EXTRACTED DATA:
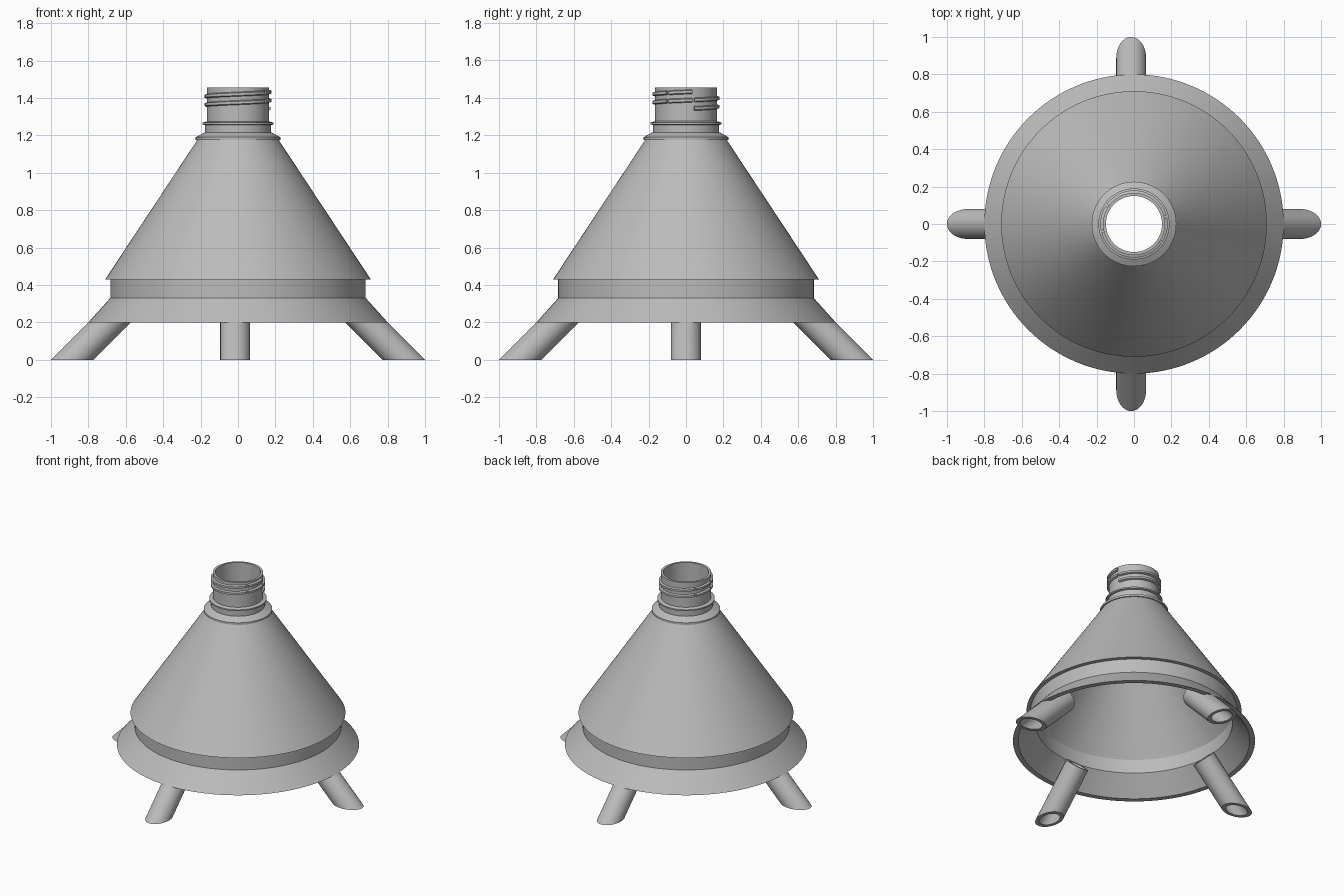
import bpy, bmesh
from math import cos, sin, pi, radians, sqrt

if "Cube" in bpy.data.objects:
    bpy.data.objects.remove(bpy.data.objects["Cube"])

grey = bpy.data.materials.new("plain grey plastic")
grey.use_nodes = True
grey.diffuse_color = (0.5, 0.5, 0.5, 1)
grey.node_tree.nodes["Principled BSDF"].inputs["Base Color"].default_value = (0.5, 0.5, 0.5, 1)


def skin(name, rings, loop=False):
    """Join closed rings of points into one surface; loop or cap the ends."""
    bm = bmesh.new()
    rows = [[bm.verts.new(p) for p in ring] for ring in rings]
    n = len(rows[0])
    pairs = list(zip(rows, rows[1:])) + ([(rows[-1], rows[0])] if loop else [])
    for a, b in pairs:
        for i in range(n):
            j = (i + 1) % n
            bm.faces.new((a[i], a[j], b[j], b[i]))
    if not loop:
        bm.faces.new(rows[0])
        bm.faces.new(rows[-1])
    bmesh.ops.recalc_face_normals(bm, faces=bm.faces)
    mesh = bpy.data.meshes.new(name)
    bm.to_mesh(mesh)
    bm.free()
    obj = bpy.data.objects.new(name, mesh)
    bpy.context.collection.objects.link(obj)
    mesh.materials.append(grey)
    bpy.ops.object.select_all(action="DESELECT")
    obj.select_set(True)
    bpy.context.view_layer.objects.active = obj
    bpy.ops.object.shade_smooth_by_angle(angle=radians(25))
    return obj


def lathe(name, profile, steps=128):
    """Turn a closed (radius, height) profile around z."""
    turns = [2 * pi * i / steps for i in range(steps)]
    return skin(name, [[(r * cos(t), r * sin(t), z) for t in turns]
                       for r, z in profile], loop=True)


# Hollow cone with skirt, band and stepped collar
lathe("funnel_body", [
    (0.80, 0.20), (0.683, 0.33), (0.683, 0.43), (0.71, 0.43),
    (0.218, 1.175), (0.226, 1.175), (0.226, 1.19), (0.18, 1.215),
    (0.15, 1.215), (0.15, 1.18), (0.65, 0.43), (0.65, 0.33), (0.765, 0.20)])

# Neck tube with its bead
lathe("neck", [
    (0.177, 1.20), (0.177, 1.255), (0.19, 1.258), (0.19, 1.268),
    (0.166, 1.275), (0.166, 1.455), (0.15, 1.455), (0.15, 1.20)])

# Screw thread, broken by narrow gaps on both sides
PITCH = 0.045
ends = [13, 146, 193, 326, 373]
for turn in range(2):
    for k, (a, b) in enumerate(zip(ends, ends[1:])):
        rings = []
        for i in range(25):
            deg = a + 2 + (b - a - 4) * i / 24
            t = radians(deg)
            z = 1.343 + PITCH * (turn + (deg - ends[0]) / 360)
            rings.append([(r * cos(t), r * sin(t), z + dz) for r, dz in
                          ((0.16, -0.014), (0.18, -0.007), (0.18, 0.007), (0.16, 0.014))])
        skin(f"thread_{turn + 1}_{k + 1}", rings)


# Four hollow splayed legs, feet cut level with the ground
def leg_ring(radius, at_foot, steps=40):
    pts = []
    for i in range(steps):
        c, s = radius * cos(2 * pi * i / steps), radius * sin(2 * pi * i / steps)
        if at_foot:
            pts.append((0.887 + sqrt(2) * c, s, 0))
        else:
            pts.append((0.60 + c / sqrt(2), s, 0.287 + c / sqrt(2)))
    return pts


legs = {"left_leg": (0, 0, 0), "back_leg": (1, -0.015, 0),
        "right_leg": (2, 0, 0), "front_leg": (3, -0.015, 0)}
for name, (quarter, x, y) in legs.items():
    leg = skin(name, [leg_ring(0.08, True), leg_ring(0.08, False),
                      leg_ring(0.058, False), leg_ring(0.058, True)], loop=True)
    leg.rotation_euler.z = quarter * pi / 2
    leg.location = (x, y, 0)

TASK OBJECTIVE: Give back the records above exactly, with no pictures.

EXERCISE RESPONSE:
import bpy, bmesh
from math import cos, sin, pi, radians, sqrt

if "Cube" in bpy.data.objects:
    bpy.data.objects.remove(bpy.data.objects["Cube"])

grey = bpy.data.materials.new("plain grey plastic")
grey.use_nodes = True
grey.diffuse_color = (0.5, 0.5, 0.5, 1)
grey.node_tree.nodes["Principled BSDF"].inputs["Base Color"].default_value = (0.5, 0.5, 0.5, 1)


def skin(name, rings, loop=False):
    """Join closed rings of points into one surface; loop or cap the ends."""
    bm = bmesh.new()
    rows = [[bm.verts.new(p) for p in ring] for ring in rings]
    n = len(rows[0])
    pairs = list(zip(rows, rows[1:])) + ([(rows[-1], rows[0])] if loop else [])
    for a, b in pairs:
        for i in range(n):
            j = (i + 1) % n
            bm.faces.new((a[i], a[j], b[j], b[i]))
    if not loop:
        bm.faces.new(rows[0])
        bm.faces.new(rows[-1])
    bmesh.ops.recalc_face_normals(bm, faces=bm.faces)
    mesh = bpy.data.meshes.new(name)
    bm.to_mesh(mesh)
    bm.free()
    obj = bpy.data.objects.new(name, mesh)
    bpy.context.collection.objects.link(obj)
    mesh.materials.append(grey)
    bpy.ops.object.select_all(action="DESELECT")
    obj.select_set(True)
    bpy.context.view_layer.objects.active = obj
    bpy.ops.object.shade_smooth_by_angle(angle=radians(25))
    return obj


def lathe(name, profile, steps=128):
    """Turn a closed (radius, height) profile around z."""
    turns = [2 * pi * i / steps for i in range(steps)]
    return skin(name, [[(r * cos(t), r * sin(t), z) for t in turns]
                       for r, z in profile], loop=True)


# Hollow cone with skirt, band and stepped collar
lathe("funnel_body", [
    (0.80, 0.20), (0.683, 0.33), (0.683, 0.43), (0.71, 0.43),
    (0.218, 1.175), (0.226, 1.175), (0.226, 1.19), (0.18, 1.215),
    (0.15, 1.215), (0.15, 1.18), (0.65, 0.43), (0.65, 0.33), (0.765, 0.20)])

# Neck tube with its bead
lathe("neck", [
    (0.177, 1.20), (0.177, 1.255), (0.19, 1.258), (0.19, 1.268),
    (0.166, 1.275), (0.166, 1.455), (0.15, 1.455), (0.15, 1.20)])

# Screw thread, broken by narrow gaps on both sides
PITCH = 0.045
ends = [13, 146, 193, 326, 373]
for turn in range(2):
    for k, (a, b) in enumerate(zip(ends, ends[1:])):
        rings = []
        for i in range(25):
            deg = a + 2 + (b - a - 4) * i / 24
            t = radians(deg)
            z = 1.343 + PITCH * (turn + (deg - ends[0]) / 360)
            rings.append([(r * cos(t), r * sin(t), z + dz) for r, dz in
                          ((0.16, -0.014), (0.18, -0.007), (0.18, 0.007), (0.16, 0.014))])
        skin(f"thread_{turn + 1}_{k + 1}", rings)


# Four hollow splayed legs, feet cut level with the ground
def leg_ring(radius, at_foot, steps=40):
    pts = []
    for i in range(steps):
        c, s = radius * cos(2 * pi * i / steps), radius * sin(2 * pi * i / steps)
        if at_foot:
            pts.append((0.887 + sqrt(2) * c, s, 0))
        else:
            pts.append((0.60 + c / sqrt(2), s, 0.287 + c / sqrt(2)))
    return pts


legs = {"left_leg": (0, 0, 0), "back_leg": (1, -0.015, 0),
        "right_leg": (2, 0, 0), "front_leg": (3, -0.015, 0)}
for name, (quarter, x, y) in legs.items():
    leg = skin(name, [leg_ring(0.08, True), leg_ring(0.08, False),
                      leg_ring(0.058, False), leg_ring(0.058, True)], loop=True)
    leg.rotation_euler.z = quarter * pi / 2
    leg.location = (x, y, 0)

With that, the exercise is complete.